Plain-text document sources

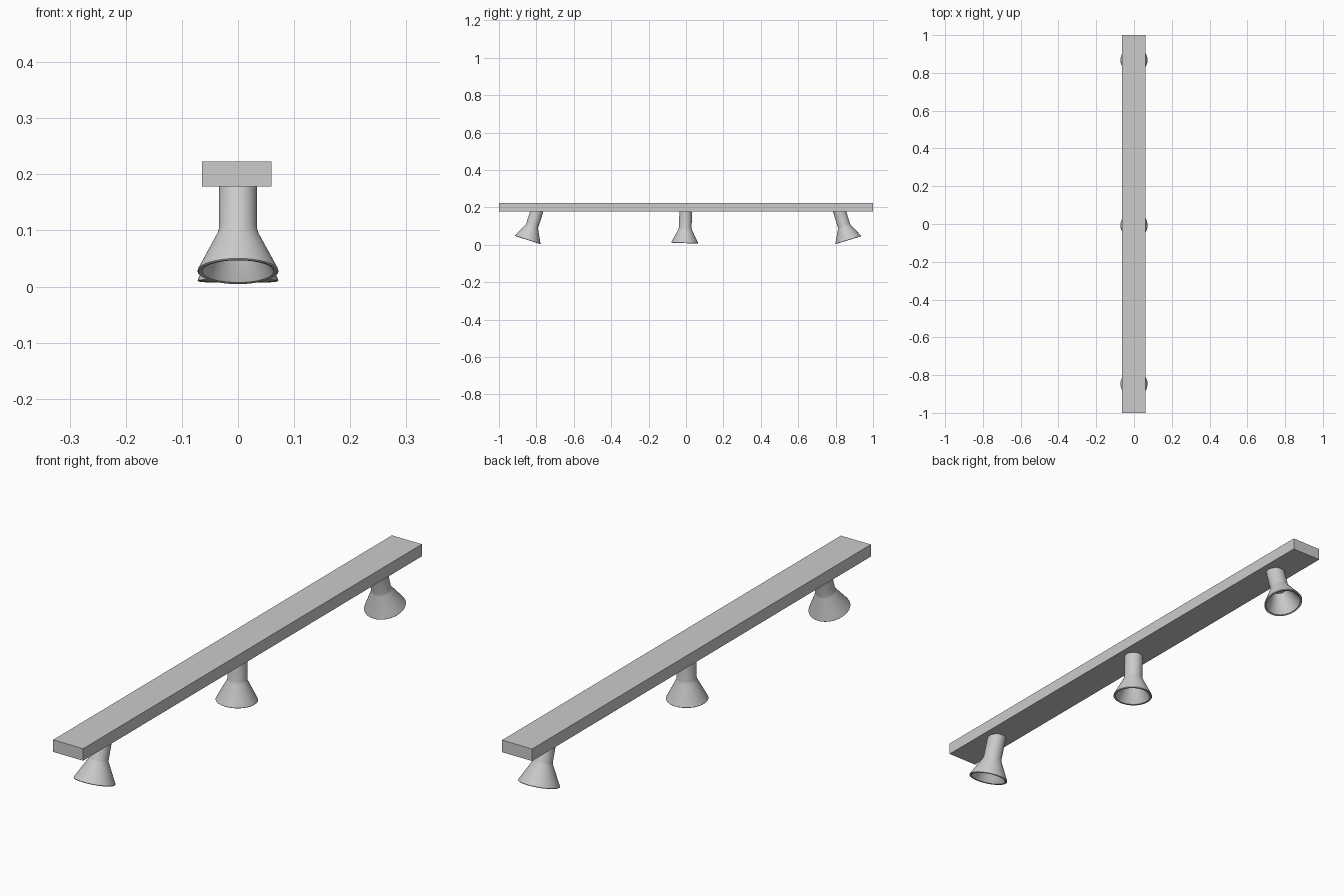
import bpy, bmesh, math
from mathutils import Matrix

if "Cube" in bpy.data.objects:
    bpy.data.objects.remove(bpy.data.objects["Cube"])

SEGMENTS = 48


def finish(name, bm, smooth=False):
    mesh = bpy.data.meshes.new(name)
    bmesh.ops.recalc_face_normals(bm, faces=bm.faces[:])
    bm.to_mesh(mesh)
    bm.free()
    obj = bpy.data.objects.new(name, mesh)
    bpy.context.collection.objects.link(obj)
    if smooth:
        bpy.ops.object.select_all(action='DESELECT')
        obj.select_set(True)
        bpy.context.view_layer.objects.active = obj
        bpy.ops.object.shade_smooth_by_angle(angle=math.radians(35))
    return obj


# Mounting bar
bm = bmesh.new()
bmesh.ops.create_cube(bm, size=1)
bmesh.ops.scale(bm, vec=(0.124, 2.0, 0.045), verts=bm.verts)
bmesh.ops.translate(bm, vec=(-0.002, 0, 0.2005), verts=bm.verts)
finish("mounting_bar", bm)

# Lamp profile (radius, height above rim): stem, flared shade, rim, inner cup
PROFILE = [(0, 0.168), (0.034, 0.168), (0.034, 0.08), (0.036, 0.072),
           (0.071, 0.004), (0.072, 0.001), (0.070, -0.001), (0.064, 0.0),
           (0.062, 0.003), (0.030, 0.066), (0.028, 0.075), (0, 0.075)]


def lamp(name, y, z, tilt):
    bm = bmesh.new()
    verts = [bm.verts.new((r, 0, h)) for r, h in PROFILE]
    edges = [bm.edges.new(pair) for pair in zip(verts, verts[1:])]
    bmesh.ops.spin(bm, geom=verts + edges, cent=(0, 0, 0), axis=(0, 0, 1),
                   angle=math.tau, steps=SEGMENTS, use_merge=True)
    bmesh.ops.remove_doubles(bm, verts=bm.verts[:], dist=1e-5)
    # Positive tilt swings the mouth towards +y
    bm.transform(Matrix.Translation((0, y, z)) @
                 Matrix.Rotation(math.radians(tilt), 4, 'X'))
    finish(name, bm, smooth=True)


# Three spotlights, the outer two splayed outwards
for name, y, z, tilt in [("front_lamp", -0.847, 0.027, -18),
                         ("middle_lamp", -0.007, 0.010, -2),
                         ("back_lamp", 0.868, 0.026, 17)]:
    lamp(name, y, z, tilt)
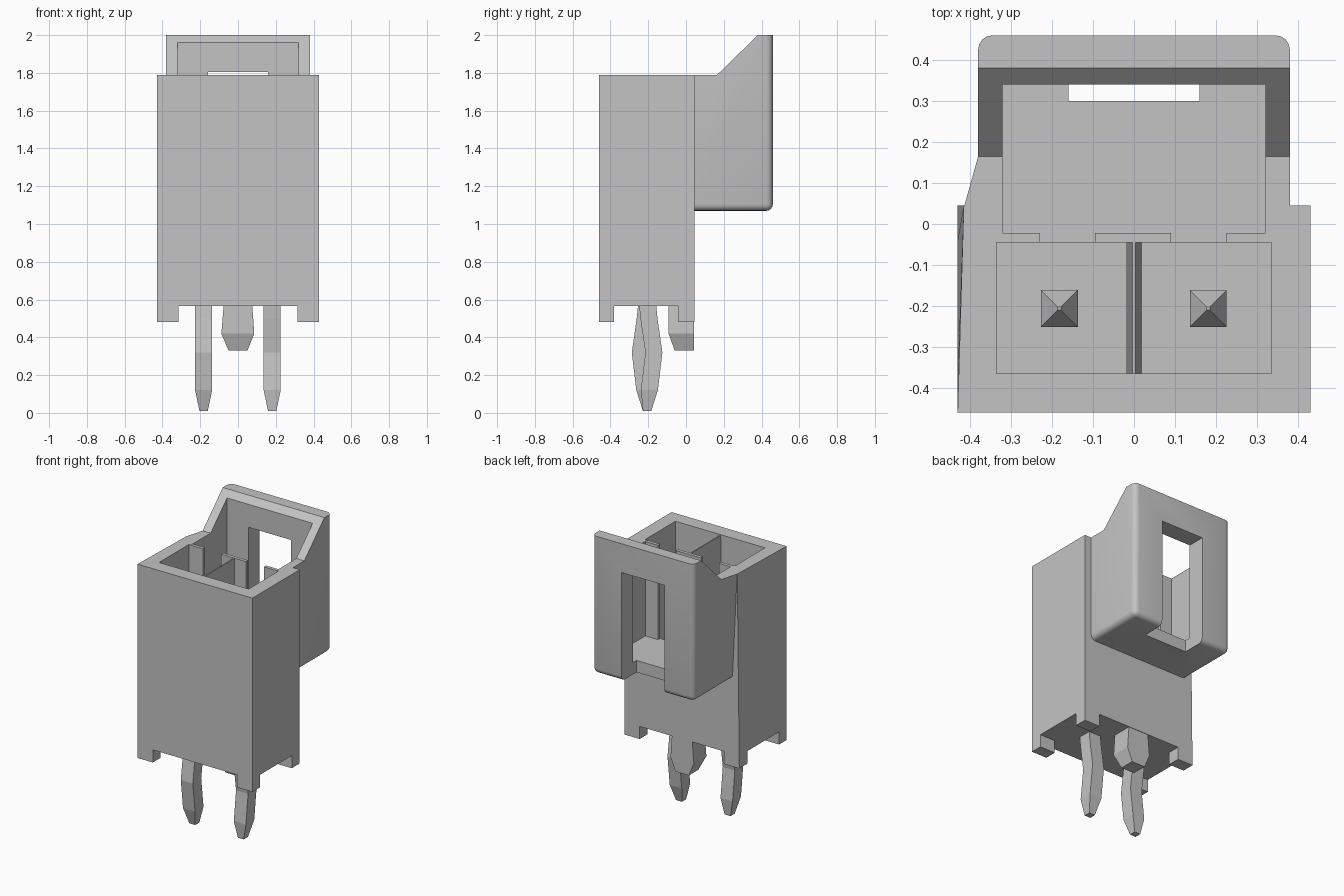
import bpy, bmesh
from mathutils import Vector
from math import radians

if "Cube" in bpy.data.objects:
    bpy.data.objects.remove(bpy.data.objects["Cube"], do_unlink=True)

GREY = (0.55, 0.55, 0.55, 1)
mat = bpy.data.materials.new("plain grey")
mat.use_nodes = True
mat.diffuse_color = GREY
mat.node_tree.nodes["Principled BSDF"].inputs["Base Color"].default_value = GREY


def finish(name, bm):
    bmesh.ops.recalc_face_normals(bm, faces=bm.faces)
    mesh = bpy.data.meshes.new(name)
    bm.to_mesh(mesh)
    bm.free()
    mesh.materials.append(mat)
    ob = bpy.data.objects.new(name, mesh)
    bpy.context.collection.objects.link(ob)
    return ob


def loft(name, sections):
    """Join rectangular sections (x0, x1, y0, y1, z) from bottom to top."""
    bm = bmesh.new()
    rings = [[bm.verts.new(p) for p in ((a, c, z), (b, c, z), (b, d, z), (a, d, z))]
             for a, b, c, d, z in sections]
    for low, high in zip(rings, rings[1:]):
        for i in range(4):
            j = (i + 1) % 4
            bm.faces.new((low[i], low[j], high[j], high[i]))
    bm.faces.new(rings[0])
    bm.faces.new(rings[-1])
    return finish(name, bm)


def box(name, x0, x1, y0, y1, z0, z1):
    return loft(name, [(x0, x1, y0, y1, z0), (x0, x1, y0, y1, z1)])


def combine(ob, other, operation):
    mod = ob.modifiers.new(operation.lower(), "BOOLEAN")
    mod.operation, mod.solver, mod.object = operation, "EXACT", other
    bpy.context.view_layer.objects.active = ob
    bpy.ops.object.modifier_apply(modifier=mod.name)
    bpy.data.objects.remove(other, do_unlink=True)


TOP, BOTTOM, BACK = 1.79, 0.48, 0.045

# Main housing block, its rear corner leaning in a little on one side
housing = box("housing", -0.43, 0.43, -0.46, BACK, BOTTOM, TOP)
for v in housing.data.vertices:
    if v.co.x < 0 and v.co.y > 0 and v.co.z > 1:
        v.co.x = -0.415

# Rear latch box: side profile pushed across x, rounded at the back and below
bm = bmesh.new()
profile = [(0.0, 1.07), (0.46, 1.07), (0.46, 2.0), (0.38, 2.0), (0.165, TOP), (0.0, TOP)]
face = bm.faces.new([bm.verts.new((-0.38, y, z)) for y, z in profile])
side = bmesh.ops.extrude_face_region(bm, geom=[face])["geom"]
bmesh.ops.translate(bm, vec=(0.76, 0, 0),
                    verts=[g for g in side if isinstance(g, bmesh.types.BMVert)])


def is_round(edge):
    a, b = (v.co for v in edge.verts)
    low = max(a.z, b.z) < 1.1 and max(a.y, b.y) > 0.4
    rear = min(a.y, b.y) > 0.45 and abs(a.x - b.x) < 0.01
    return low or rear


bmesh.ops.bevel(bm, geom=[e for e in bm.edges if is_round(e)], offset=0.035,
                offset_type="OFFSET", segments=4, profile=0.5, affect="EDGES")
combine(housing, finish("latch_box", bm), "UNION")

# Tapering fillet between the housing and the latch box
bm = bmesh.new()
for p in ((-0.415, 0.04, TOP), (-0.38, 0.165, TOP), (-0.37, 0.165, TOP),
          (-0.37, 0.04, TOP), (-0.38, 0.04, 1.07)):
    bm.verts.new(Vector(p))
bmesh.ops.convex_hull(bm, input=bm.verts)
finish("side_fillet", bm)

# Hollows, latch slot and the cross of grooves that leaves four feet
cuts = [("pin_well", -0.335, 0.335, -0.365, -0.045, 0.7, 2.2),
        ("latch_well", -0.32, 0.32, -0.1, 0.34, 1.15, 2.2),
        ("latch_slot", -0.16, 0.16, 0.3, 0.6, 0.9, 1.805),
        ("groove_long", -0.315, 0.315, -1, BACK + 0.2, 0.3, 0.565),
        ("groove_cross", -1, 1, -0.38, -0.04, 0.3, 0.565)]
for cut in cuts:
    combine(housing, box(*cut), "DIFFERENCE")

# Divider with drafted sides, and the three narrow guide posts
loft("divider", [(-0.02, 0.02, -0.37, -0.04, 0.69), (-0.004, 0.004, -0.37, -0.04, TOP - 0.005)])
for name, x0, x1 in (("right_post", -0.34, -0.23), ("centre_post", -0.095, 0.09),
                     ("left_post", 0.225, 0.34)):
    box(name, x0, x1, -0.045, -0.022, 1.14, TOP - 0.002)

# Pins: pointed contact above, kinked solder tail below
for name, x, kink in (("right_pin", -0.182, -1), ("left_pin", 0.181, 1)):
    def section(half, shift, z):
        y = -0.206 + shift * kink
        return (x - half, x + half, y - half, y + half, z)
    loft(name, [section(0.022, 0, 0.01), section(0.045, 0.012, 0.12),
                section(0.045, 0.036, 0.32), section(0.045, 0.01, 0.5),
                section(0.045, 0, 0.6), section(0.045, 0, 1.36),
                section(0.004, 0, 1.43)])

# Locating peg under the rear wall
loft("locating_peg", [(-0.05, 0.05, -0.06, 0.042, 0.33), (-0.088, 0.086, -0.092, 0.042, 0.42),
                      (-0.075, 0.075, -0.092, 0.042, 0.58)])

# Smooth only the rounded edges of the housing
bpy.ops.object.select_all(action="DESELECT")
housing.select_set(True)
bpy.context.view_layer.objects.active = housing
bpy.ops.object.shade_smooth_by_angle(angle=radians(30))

WHAT IS BEING ASKED: Set aside each line above that includes the string "angle" and report it.

ANSWER TO THIS TASK:
        bpy.ops.object.shade_smooth_by_angle(angle=math.radians(35))
                   angle=math.tau, steps=SEGMENTS, use_merge=True)
bpy.ops.object.shade_smooth_by_angle(angle=radians(30))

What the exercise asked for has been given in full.